►
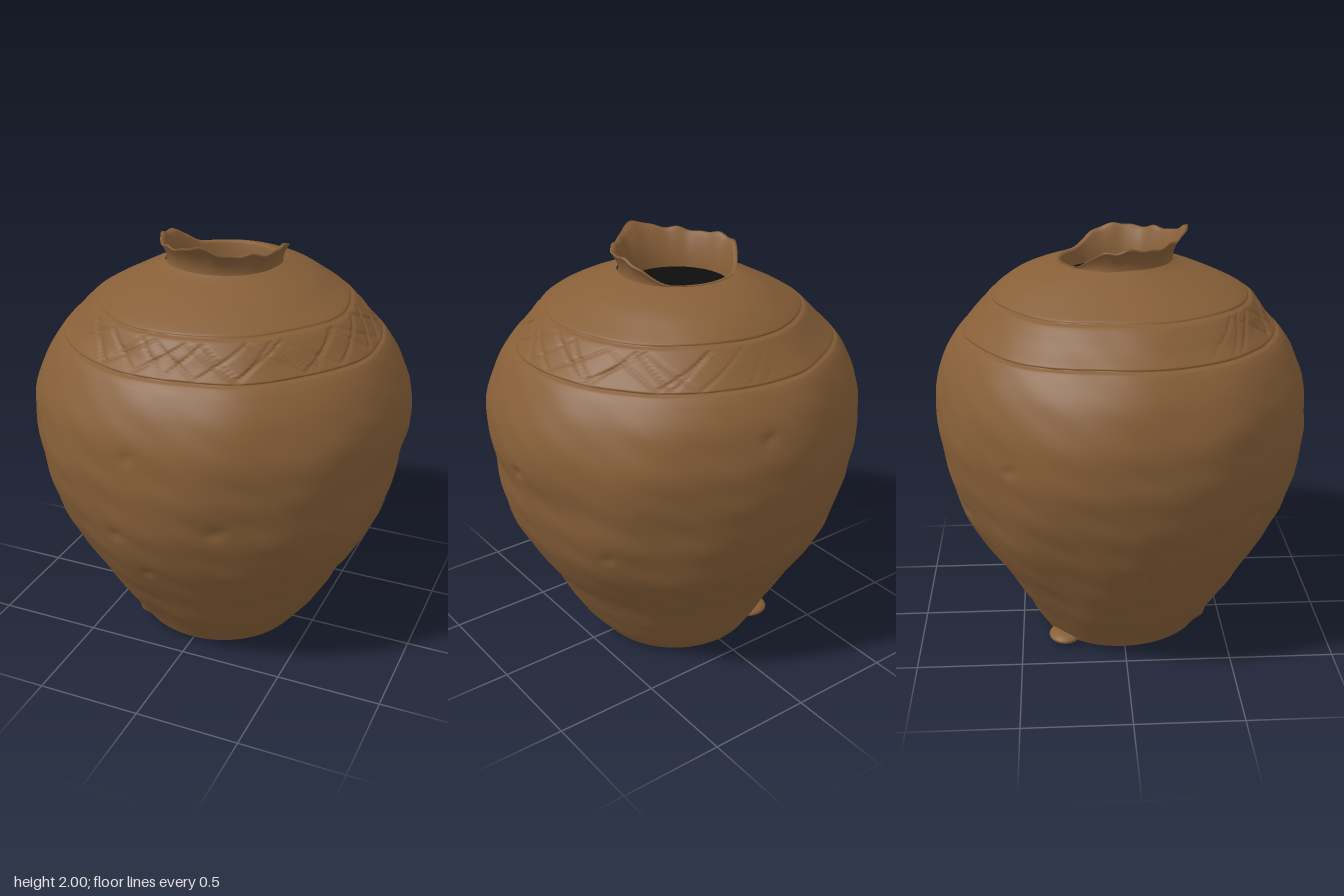
import * as THREE from 'three';

const SEG = 288;

// Side profiles: height, then radius towards +x, -x, +z, -z
const PROFILE = [
  [0.02, 0.39, 0.41, 0.40, 0.40],
  [0.10, 0.455, 0.46, 0.45, 0.45],
  [0.20, 0.525, 0.53, 0.52, 0.50],
  [0.40, 0.64, 0.65, 0.64, 0.62],
  [0.60, 0.765, 0.755, 0.755, 0.75],
  [0.80, 0.84, 0.835, 0.835, 0.82],
  [1.00, 0.87, 0.885, 0.875, 0.865],
  [1.17, 0.90, 0.895, 0.88, 0.88],
  [1.30, 0.88, 0.875, 0.865, 0.865],
  [1.40, 0.845, 0.84, 0.83, 0.84],
  [1.50, 0.785, 0.78, 0.77, 0.785],
  [1.55, 0.745, 0.74, 0.725, 0.745],
  [1.60, 0.70, 0.685, 0.68, 0.70],
  [1.65, 0.655, 0.635, 0.645, 0.655],
  [1.70, 0.60, 0.58, 0.60, 0.61],
  [1.75, 0.51, 0.485, 0.51, 0.555],
  [1.80, 0.42, 0.385, 0.39, 0.48],
  [1.84, 0.32, 0.30, 0.28, 0.38],
  [1.86, 0.265, 0.265, 0.24, 0.29],
];
const sides = [1, 2, 3, 4].map((k) => new THREE.SplineCurve(PROFILE.map((p) => new THREE.Vector2(p[k], p[0]))));

// Small dents: angle, height, size, depth
const DENTS = [
  [-0.08, 1.23, 0.03, 0.012], [-0.2, 0.81, 0.035, 0.014], [-0.06, 0.6, 0.03, 0.012],
  [0.37, 0.91, 0.04, 0.012], [-0.8, 0.82, 0.04, 0.012], [1.62, 1.09, 0.025, 0.02],
  [2.15, 0.77, 0.03, 0.012], [-2.2, 1.1, 0.03, 0.012], [-2.7, 0.75, 0.03, 0.01],
  [-0.6, 0.1, 0.04, -0.02], [3.0, 1.35, 0.03, 0.01], [-1.5, 0.6, 0.04, 0.012],
];

const gauss = (d, w) => Math.exp(-(d * d) / (w * w));
const wrap = (a) => Math.atan2(Math.sin(a), Math.cos(a));
const triWave = (a) => (2 / Math.PI) * Math.asin(Math.sin(a));

// Closed rings of points joined into a smooth surface; point(row, angle) gives a position
function ringSurface(rows, seg, point) {
  const pos = [], index = [];
  for (let i = 0; i < rows; i++) {
    for (let j = 0; j < seg; j++) pos.push(...point(i, (j / seg) * Math.PI * 2));
  }
  for (let i = 0; i < rows - 1; i++) {
    for (let j = 0; j < seg; j++) {
      const k = (j + 1) % seg;
      const a = i * seg + j, b = i * seg + k, c = b + seg, d = a + seg;
      index.push(a, b, c, a, c, d);
    }
  }
  const g = new THREE.BufferGeometry();
  g.setAttribute('position', new THREE.Float32BufferAttribute(pos, 3));
  g.setIndex(index);
  g.computeVertexNormals();
  return g;
}

// Depth of the incised lines and hatching on the shoulder
function incision(y, a) {
  if (y < 1.5 || y > 1.75) return 0;
  const wobble = 0.003 * Math.sin(3 * a) + 0.002 * Math.sin(7 * a + 1);
  let d = 0.011 * (gauss(y - 1.545 - wobble, 0.005) + gauss(y - 1.7 - wobble, 0.005));
  const strength = THREE.MathUtils.smoothstep(Math.cos(a - 1.0), -0.75, 0.1);
  for (const [freq, phase] of [[9, 0], [9, 2.3], [13, 4.1]]) {
    const line = 1.622 + 0.062 * triWave(freq * a + phase + 0.5 * Math.sin(2 * a));
    d += 0.007 * strength * gauss(y - line, 0.007);
  }
  return d;
}

// Hand-formed unevenness of the wall
function unevenness(y, a) {
  const fade = THREE.MathUtils.smoothstep(1.85 - y, 0, 0.3) * THREE.MathUtils.smoothstep(y, 0, 0.25);
  let d = 0.004 * Math.sin(5 * a + 4 * y) + 0.003 * Math.sin(9 * a - 7 * y + 1)
    + 0.002 * Math.sin(16 * a + 19 * y) * Math.sin(23 * y + 3 * a) + 0.002 * Math.sin(31 * y + Math.sin(3 * a));
  d *= fade;
  for (const [da, dy, size, depth] of DENTS) {
    d -= depth * gauss(wrap(a - da) * 0.8, size) * gauss(y - dy, size * 0.7);
  }
  return d;
}

// Slightly tilted foot
const footTilt = (x, z) => -0.02 * x + 0.02 * z;

function bodyGeometry() {
  const ts = [];
  const last = PROFILE.length - 1;
  for (let i = 0; i < last; i++) {
    const inBand = PROFILE[i][0] >= 1.5 && PROFILE[i][0] <= 1.7;
    const n = inBand ? 14 : PROFILE[i + 1][0] - PROFILE[i][0] > 0.15 ? 9 : 5;
    for (let k = 0; k < n; k++) ts.push((i + k / n) / last);
  }
  ts.push(1);
  const rings = ts.map((t) => sides.map((s) => s.getPoint(t)));
  return ringSurface(rings.length, SEG, (i, a) => {
    const s = Math.sin(a), c = Math.cos(a);
    const [px, nx, pz, nz] = rings[i];
    const y = px.y;
    const r = s * s * (s > 0 ? px.x : nx.x) + c * c * (c > 0 ? pz.x : nz.x)
      + unevenness(y, a) - incision(y, a);
    const lift = footTilt(r * s, r * c) * Math.max(0, 1 - y / 0.3);
    return [r * s, y + lift, r * c];
  });
}

function baseGeometry() {
  return ringSurface(7, 96, (i, a) => {
    const s = Math.sin(a), c = Math.cos(a), f = i / 6;
    const r = f * (s > 0 ? 0.40 - 0.01 * s * s : 0.40 + 0.01 * s * s);
    const bump = 0.004 * Math.sin(3 * a + 9 * f) * f * (1 - f) * 4;
    return [r * s, 0.02 + footTilt(r * s, r * c) + bump, r * c];
  });
}

// Broken collar: high with a lip at the front, worn away at the back
function collarGeometry() {
  const OUT = 10, IN = 10;
  return ringSurface(OUT + IN + 2, 192, (i, a) => {
    const c = Math.cos(a), w = wrap(a);
    const up = THREE.MathUtils.smoothstep(c, -0.75, -0.1);
    const lip = gauss(w, 0.38);
    const chips = 0.006 * Math.sin(9 * a + 1) + 0.004 * Math.sin(17 * a);
    const top = 1.863 + up * (0.09 + chips) + 0.042 * lip;
    const rim = 0.268 + 0.032 * up + 0.04 * lip + 0.004 * Math.sin(7 * a) * up;
    let r, y;
    if (i <= OUT) {
      const s = i / OUT;
      r = 0.262 + (rim - 0.262) * s * s + 0.012 * (1 - s) ** 4;
      y = 1.84 + (top - 1.84) * s;
    } else {
      const s = (i - OUT - 1) / IN;
      r = 0.24 + (rim - 0.016 - 0.24) * (1 - s) ** 2;
      y = top - 0.002 + (1.76 - top) * s;
    }
    return [r * Math.sin(a), y, -0.03 + r * c];
  });
}

export function createModel() {
  const clay = new THREE.MeshStandardMaterial({ color: 0x875f38 });
  clay.name = 'brown clay';
  const dark = new THREE.MeshStandardMaterial({ color: 0x0d0d0d });
  dark.name = 'dark interior';

  const model = new THREE.Group();
  model.name = 'jar';
  const add = (name, geometry, material) => {
    const mesh = new THREE.Mesh(geometry, material);
    mesh.name = name;
    model.add(mesh);
    return mesh;
  };

  add('body', bodyGeometry(), clay);
  add('base', baseGeometry(), clay);
  add('collar', collarGeometry(), clay);

  // Dark opening inside the neck
  const opening = add('opening', new THREE.CircleGeometry(0.25, 64), dark);
  opening.rotation.x = -Math.PI / 2;
  opening.position.set(0, 1.785, -0.03);

  // Lump of clay stuck under the foot
  const lump = add('footLump', new THREE.SphereGeometry(1, 20, 12), clay);
  lump.scale.set(0.09, 0.03, 0.08);
  lump.position.set(-0.28, 0.03, -0.29);

  return model;
}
◄
YOUR INSTRUCTIONS:
In the entries above, the lines between the one holding "const n = inBand" and the one holding "const lip = gauss(w, 0.38);", inclusive, are to be printed exactly as written, and those alone.

EXERCISE RESULT:
    const n = inBand ? 14 : PROFILE[i + 1][0] - PROFILE[i][0] > 0.15 ? 9 : 5;
    for (let k = 0; k < n; k++) ts.push((i + k / n) / last);
  }
  ts.push(1);
  const rings = ts.map((t) => sides.map((s) => s.getPoint(t)));
  return ringSurface(rings.length, SEG, (i, a) => {
    const s = Math.sin(a), c = Math.cos(a);
    const [px, nx, pz, nz] = rings[i];
    const y = px.y;
    const r = s * s * (s > 0 ? px.x : nx.x) + c * c * (c > 0 ? pz.x : nz.x)
      + unevenness(y, a) - incision(y, a);
    const lift = footTilt(r * s, r * c) * Math.max(0, 1 - y / 0.3);
    return [r * s, y + lift, r * c];
  });
}

function baseGeometry() {
  return ringSurface(7, 96, (i, a) => {
    const s = Math.sin(a), c = Math.cos(a), f = i / 6;
    const r = f * (s > 0 ? 0.40 - 0.01 * s * s : 0.40 + 0.01 * s * s);
    const bump = 0.004 * Math.sin(3 * a + 9 * f) * f * (1 - f) * 4;
    return [r * s, 0.02 + footTilt(r * s, r * c) + bump, r * c];
  });
}

// Broken collar: high with a lip at the front, worn away at the back
function collarGeometry() {
  const OUT = 10, IN = 10;
  return ringSurface(OUT + IN + 2, 192, (i, a) => {
    const c = Math.cos(a), w = wrap(a);
    const up = THREE.MathUtils.smoothstep(c, -0.75, -0.1);
    const lip = gauss(w, 0.38);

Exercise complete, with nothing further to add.